Kannada is a Dravidian language (as opposed to the Indo-European language family) mainly spoken in the southwestern region of India.
See also (Relevant definitions)
Full-text (+3): Ahetu, Ahaituka, Ahetuka Citta, Nairhetuka, Akusala Vipakacitta, Kiriya Citta, Aheuya, Pancadvaravajjana Citta, Mahavipaka Citta, Hetuka, Ahetuk, Ahetuka Rupa, Hasituppada Citta, Kusalavipaka, Niyata Micchaditthi, Shobhana, Kusalavipaka Citta, Manodvaravajjana Citta, Ahetuka Ditthi, Asamskritadharma.

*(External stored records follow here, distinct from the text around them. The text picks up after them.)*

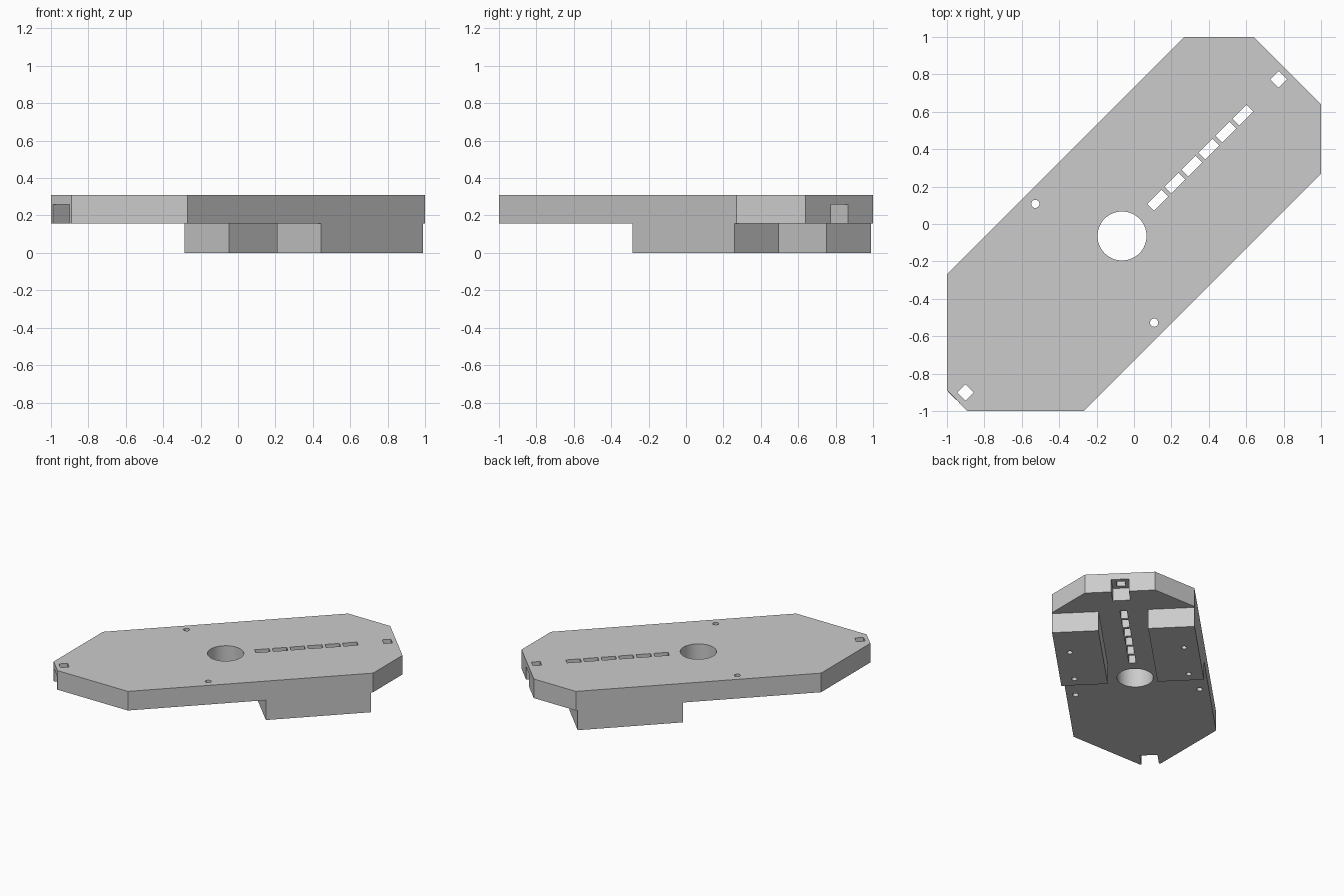
import bpy, bmesh, math

if "Cube" in bpy.data.objects:
    bpy.data.objects.remove(bpy.data.objects["Cube"], do_unlink=True)

grey = bpy.data.materials.new("plain grey")
grey.use_nodes = True
grey.diffuse_color = (0.6, 0.6, 0.6, 1)
grey.node_tree.nodes["Principled BSDF"].inputs["Base Color"].default_value = (0.6, 0.6, 0.6, 1)

BOTTOM, TOP = 0.158, 0.31
HALF = 0.73  # half width in diagonal coordinates


def prism(name, outline, z0, z1):
    """Extrude an outline given as (u, d) with u = x + y and d = x - y."""
    bm = bmesh.new()
    face = bm.faces.new([bm.verts.new(((u + d) / 2, (u - d) / 2, z0)) for u, d in outline])
    top = bmesh.ops.extrude_face_region(bm, geom=[face])["geom"]
    bmesh.ops.translate(bm, vec=(0, 0, z1 - z0), verts=[v for v in top if isinstance(v, bmesh.types.BMVert)])
    bmesh.ops.recalc_face_normals(bm, faces=bm.faces)
    mesh = bpy.data.meshes.new(name)
    bm.to_mesh(mesh)
    bm.free()
    mesh.materials.append(grey)
    obj = bpy.data.objects.new(name, mesh)
    bpy.context.collection.objects.link(obj)
    return obj


def rect(u0, u1, d0, d1):
    return [(u0, d0), (u1, d0), (u1, d1), (u0, d1)]


def circle(u, d, radius, sides):
    r = radius * math.sqrt(2)
    angles = [2 * math.pi * i / sides for i in range(sides)]
    return [(u + r * math.cos(a), d + r * math.sin(a)) for a in angles]


def carve(obj, cuts):
    """Subtract prisms from a part, then drop the cutters."""
    cutters = []
    for outline, z0, z1 in cuts:
        cutter = prism("cutter", outline, z0, z1)
        cutter.hide_render = True
        mod = obj.modifiers.new("cut", 'BOOLEAN')
        mod.operation, mod.solver, mod.object = 'DIFFERENCE', 'EXACT', cutter
        cutters.append(cutter)
    graph = bpy.context.evaluated_depsgraph_get()
    mesh = bpy.data.meshes.new_from_object(obj.evaluated_get(graph))
    obj.modifiers.clear()
    obj.data = mesh
    for cutter in cutters:
        bpy.data.objects.remove(cutter, do_unlink=True)
    bpy.ops.object.select_all(action='DESELECT')
    obj.select_set(True)
    bpy.context.view_layer.objects.active = obj
    bpy.ops.object.shade_smooth_by_angle(angle=math.radians(30))


# Main plate: long octagon lying on the diagonal
half = [(1.27, HALF), (-1.27, HALF), (-1.89, 0.11)]
mirrored = [(u, -d) for u, d in reversed(half)]
plate = prism("plate", [(1.64, 0.36)] + half + mirrored + [(1.64, -0.36)], BOTTOM, TOP)

LOW, HIGH = BOTTOM - 0.1, TOP + 0.1
cuts = [(circle(-0.128, 0, 0.131, 64), LOW, HIGH)]
# Screw holes either side
cuts += [(circle(-0.42, d, 0.022, 24), LOW, HIGH) for d in (-0.635, 0.635)]
# Row of slots
cuts += [(rect(c - 0.075, c + 0.075, -0.036, 0.036), LOW, HIGH)
         for c in (0.254 + 0.182 * i for i in range(6))]
# End notches, each with a square hole through its roof
for centre, end in ((1.547, 1.75), (-1.802, -2.0)):
    inner = centre - math.copysign(0.09, centre)
    cuts.append((rect(min(inner, end), max(inner, end), -0.09, 0.09), LOW, 0.26))
    cuts.append((rect(centre - 0.045, centre + 0.045, -0.045, 0.045), LOW, HIGH))
carve(plate, cuts)

# Two support blocks with screw holes from below
for name, side in (("front_block", 1), ("back_block", -1)):
    block = prism(name, rect(0.16, 1.25, side * 0.255, side * HALF), 0, BOTTOM)
    carve(block, [(circle(u, side * 0.585, 0.02, 24), -0.1, 0.12) for u in (0.287, 0.83)])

Search found 19 books and stories containing Ahetuka, A-hetuka, Āhetuka, Ahētuka; (plurals include: Ahetukas, hetukas, Āhetukas, Ahētukas). You can also click to the full overview containing English textual excerpts. Below are direct links for the most relevant articles:
A Manual of Abhidhamma (by Nārada Thera)
18 Types of Rootless Consciousness < [Chapter I - Different Types of Consciousness]
Different Combinations of Mental States < [Chapter II - Mental States]
Beautiful Consciousness of the Sensuous Sphere < [Chapter I - Different Types of Consciousness]
Abhidhamma in Daily Life (by Ashin Janakabhivamsa) (by Ashin Janakabhivamsa)
Part 3 - The four type of individuals (puggala) < [Chapter 9 - Patisandhi (the nature of rebirth)]
Cetasikas (by Nina van Gorkom)
Appendix 6 - Appendix To Chapter 12 < [Appendix And Glossary]
Appendix 5 - Appendix To Chapter 11 < [Appendix And Glossary]
Appendix 4 - Appendix To Chapter 9 < [Appendix And Glossary]
A Survey of Paramattha Dhammas (by Sujin Boriharnwanaket)
Chapter 21 - Roots < [Part 2 - Citta]
Appendix 1 - To Citta < [Appendix]
Chapter 17 - Cittas Of The Sense-sphere < [Part 2 - Citta]
Abhidhamma in Daily Life (by Nina Van Gorkom)
Patthana Dhamma (by Htoo Naing)